*About this task:*
Collect every line below that contains the word "finish".

- Opening Delimiter -

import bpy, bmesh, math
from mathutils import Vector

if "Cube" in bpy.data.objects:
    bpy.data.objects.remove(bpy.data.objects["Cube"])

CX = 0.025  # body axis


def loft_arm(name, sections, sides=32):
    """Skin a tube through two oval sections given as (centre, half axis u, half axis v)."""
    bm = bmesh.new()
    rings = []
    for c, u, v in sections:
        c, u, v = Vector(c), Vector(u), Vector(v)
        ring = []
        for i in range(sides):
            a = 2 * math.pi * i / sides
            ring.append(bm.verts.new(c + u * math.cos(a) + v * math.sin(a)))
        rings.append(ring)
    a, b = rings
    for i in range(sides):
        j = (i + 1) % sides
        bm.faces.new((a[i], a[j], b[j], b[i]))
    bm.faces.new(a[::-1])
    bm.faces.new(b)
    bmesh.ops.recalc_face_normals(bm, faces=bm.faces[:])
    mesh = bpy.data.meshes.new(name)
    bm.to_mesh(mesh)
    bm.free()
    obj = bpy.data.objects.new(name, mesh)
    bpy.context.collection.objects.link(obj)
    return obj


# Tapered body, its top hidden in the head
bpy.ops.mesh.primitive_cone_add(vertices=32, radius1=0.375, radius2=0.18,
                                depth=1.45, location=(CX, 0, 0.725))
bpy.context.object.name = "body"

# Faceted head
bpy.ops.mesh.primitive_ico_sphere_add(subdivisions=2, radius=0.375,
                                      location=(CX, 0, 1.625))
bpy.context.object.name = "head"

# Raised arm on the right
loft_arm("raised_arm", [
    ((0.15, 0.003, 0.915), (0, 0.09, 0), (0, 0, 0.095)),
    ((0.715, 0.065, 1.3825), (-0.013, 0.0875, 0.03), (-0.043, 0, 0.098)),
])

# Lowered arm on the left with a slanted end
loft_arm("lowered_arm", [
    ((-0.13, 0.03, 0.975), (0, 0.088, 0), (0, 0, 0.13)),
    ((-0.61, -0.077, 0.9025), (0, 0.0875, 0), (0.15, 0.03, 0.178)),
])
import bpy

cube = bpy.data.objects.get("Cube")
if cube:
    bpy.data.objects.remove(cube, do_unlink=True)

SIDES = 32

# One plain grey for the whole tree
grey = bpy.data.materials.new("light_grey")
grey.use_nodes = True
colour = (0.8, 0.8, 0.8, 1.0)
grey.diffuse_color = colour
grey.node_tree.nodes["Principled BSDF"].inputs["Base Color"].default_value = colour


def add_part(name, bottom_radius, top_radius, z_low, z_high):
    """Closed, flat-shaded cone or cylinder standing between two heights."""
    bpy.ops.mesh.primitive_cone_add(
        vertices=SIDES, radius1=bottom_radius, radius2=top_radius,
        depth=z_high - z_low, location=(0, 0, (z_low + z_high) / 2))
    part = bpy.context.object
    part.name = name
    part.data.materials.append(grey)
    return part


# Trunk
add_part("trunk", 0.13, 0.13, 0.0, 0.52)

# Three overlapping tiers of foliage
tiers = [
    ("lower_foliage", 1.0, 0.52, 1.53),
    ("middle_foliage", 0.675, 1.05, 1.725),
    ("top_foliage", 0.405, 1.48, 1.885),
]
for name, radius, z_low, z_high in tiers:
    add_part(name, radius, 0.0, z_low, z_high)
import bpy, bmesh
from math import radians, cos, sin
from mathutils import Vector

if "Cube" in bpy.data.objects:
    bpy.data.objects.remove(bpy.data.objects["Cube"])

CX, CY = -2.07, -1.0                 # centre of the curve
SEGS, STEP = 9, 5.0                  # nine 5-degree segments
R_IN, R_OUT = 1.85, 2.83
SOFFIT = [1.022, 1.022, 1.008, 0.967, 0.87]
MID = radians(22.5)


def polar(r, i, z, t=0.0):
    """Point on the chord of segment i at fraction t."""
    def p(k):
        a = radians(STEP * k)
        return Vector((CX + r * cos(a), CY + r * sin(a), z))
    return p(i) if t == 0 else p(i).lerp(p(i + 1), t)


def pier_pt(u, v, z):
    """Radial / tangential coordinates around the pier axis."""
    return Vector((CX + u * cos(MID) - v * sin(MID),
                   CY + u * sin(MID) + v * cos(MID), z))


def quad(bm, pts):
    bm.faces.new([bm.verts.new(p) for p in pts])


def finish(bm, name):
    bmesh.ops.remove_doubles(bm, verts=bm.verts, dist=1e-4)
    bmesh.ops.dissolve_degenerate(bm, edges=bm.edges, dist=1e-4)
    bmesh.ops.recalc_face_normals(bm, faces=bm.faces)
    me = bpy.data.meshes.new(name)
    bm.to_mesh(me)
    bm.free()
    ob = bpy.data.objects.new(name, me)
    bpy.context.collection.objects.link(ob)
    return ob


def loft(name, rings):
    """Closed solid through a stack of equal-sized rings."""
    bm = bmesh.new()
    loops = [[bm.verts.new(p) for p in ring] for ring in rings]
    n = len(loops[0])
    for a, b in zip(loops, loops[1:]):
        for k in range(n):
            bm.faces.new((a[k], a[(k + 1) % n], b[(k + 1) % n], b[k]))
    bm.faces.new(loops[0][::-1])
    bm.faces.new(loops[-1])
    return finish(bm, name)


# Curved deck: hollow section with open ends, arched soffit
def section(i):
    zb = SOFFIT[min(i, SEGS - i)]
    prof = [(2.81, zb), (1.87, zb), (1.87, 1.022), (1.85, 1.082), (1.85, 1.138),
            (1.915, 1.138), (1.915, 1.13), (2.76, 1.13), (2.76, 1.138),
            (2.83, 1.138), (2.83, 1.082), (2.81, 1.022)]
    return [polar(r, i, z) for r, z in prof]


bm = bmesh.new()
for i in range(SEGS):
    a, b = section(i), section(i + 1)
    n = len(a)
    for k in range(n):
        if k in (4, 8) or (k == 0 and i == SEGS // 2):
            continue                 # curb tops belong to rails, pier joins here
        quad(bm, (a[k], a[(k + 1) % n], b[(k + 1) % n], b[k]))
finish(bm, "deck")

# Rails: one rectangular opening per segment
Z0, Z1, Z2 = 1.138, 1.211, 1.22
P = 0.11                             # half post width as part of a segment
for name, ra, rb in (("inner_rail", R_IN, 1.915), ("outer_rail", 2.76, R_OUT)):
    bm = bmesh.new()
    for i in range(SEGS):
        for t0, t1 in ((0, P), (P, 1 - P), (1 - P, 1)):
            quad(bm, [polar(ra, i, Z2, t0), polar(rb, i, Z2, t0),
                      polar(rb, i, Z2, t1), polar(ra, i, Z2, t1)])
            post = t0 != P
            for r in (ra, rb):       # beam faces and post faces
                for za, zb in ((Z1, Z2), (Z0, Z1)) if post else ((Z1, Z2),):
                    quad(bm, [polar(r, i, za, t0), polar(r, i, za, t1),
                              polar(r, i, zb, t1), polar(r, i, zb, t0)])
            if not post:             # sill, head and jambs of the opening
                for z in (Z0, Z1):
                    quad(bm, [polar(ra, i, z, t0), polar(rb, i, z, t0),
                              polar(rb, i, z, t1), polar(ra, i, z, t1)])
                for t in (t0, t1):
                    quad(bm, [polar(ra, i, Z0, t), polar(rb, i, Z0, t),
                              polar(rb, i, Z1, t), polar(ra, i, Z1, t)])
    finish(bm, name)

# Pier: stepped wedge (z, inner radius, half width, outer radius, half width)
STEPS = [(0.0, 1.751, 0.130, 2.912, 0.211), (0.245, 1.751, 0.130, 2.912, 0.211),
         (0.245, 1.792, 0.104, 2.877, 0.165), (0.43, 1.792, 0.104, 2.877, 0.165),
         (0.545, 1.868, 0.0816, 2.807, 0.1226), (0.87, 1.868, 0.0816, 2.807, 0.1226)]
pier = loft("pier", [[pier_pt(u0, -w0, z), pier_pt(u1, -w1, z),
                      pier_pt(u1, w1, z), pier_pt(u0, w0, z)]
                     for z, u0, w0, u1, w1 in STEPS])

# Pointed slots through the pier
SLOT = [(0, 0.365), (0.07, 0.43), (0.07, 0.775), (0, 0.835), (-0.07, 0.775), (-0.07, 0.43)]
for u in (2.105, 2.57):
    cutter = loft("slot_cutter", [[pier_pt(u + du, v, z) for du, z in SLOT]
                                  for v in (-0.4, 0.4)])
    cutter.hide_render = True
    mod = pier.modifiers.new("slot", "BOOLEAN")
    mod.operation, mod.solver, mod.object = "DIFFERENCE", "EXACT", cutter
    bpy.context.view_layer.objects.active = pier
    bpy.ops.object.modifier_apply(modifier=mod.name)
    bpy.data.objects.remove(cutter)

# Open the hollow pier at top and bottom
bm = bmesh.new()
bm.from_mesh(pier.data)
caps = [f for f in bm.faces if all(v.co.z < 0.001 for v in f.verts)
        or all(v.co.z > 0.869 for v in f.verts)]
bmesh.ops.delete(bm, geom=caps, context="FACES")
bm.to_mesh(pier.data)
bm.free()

- Closing Delimiter -

*Task output:*
def finish(bm, name):
    return finish(bm, name)
finish(bm, "deck")
    finish(bm, name)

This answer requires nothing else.